WHAT YOU NEED TO DO: Scan the listing below for the word "math", then copy each line that has it.

EXTRACTED ENTRIES:
*** Block opens ***

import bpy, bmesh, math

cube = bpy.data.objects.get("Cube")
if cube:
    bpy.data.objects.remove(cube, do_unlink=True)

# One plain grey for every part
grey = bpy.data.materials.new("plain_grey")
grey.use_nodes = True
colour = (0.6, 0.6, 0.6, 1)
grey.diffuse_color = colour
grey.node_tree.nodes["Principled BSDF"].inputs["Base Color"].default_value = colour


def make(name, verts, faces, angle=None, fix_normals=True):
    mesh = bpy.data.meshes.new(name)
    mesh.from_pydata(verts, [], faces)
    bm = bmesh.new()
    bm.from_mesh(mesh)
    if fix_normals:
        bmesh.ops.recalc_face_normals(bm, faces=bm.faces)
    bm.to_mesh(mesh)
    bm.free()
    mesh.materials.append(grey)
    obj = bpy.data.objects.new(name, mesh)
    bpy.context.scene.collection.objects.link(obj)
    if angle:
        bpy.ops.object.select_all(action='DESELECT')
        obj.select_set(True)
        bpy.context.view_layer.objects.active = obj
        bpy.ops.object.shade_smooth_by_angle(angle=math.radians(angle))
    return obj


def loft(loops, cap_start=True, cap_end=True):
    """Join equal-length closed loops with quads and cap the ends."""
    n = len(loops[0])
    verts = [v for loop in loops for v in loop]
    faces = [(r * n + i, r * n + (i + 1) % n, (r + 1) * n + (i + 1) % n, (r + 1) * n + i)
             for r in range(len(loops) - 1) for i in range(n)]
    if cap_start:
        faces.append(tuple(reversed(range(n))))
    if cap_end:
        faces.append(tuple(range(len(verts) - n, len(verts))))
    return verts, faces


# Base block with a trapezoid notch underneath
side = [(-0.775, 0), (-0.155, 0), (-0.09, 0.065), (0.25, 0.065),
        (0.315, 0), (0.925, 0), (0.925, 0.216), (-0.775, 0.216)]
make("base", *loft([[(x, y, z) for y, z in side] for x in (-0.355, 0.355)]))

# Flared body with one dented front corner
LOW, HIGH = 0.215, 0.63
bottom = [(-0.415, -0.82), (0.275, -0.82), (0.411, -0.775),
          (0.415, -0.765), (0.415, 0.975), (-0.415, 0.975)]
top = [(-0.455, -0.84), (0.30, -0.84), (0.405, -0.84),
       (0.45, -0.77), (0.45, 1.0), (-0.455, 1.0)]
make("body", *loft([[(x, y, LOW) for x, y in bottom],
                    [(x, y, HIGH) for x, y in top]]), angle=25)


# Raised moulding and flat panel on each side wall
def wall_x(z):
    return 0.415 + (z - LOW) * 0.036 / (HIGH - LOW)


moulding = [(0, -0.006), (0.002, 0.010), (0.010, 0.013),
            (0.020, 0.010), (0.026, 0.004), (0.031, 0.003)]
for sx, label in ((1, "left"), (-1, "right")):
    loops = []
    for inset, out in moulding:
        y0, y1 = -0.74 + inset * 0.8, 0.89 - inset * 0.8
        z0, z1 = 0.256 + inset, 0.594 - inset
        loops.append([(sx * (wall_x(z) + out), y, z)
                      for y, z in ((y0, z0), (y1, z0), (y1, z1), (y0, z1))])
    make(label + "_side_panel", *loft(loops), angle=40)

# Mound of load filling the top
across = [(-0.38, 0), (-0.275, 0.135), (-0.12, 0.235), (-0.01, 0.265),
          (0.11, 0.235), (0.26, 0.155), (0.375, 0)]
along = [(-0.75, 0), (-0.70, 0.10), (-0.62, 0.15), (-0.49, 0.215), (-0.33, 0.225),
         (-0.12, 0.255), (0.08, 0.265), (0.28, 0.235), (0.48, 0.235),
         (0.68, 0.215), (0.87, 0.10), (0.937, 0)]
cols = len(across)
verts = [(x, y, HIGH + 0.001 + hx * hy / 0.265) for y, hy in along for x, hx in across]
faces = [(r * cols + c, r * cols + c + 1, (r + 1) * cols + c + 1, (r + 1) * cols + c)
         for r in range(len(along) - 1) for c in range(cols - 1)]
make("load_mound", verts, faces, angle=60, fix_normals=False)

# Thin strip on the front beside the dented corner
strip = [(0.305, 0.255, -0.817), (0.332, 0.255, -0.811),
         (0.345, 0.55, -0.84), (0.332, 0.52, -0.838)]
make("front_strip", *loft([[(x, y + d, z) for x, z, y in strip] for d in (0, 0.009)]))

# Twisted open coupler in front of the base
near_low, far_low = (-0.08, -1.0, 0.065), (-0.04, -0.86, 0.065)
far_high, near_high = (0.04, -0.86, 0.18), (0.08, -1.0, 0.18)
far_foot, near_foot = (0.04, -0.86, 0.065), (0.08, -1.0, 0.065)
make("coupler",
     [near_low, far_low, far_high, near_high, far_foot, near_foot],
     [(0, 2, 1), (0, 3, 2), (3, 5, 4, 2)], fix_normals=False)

*** Block closes ***

EXERCISE SOLUTION:
import bpy, bmesh, math
        bpy.ops.object.shade_smooth_by_angle(angle=math.radians(angle))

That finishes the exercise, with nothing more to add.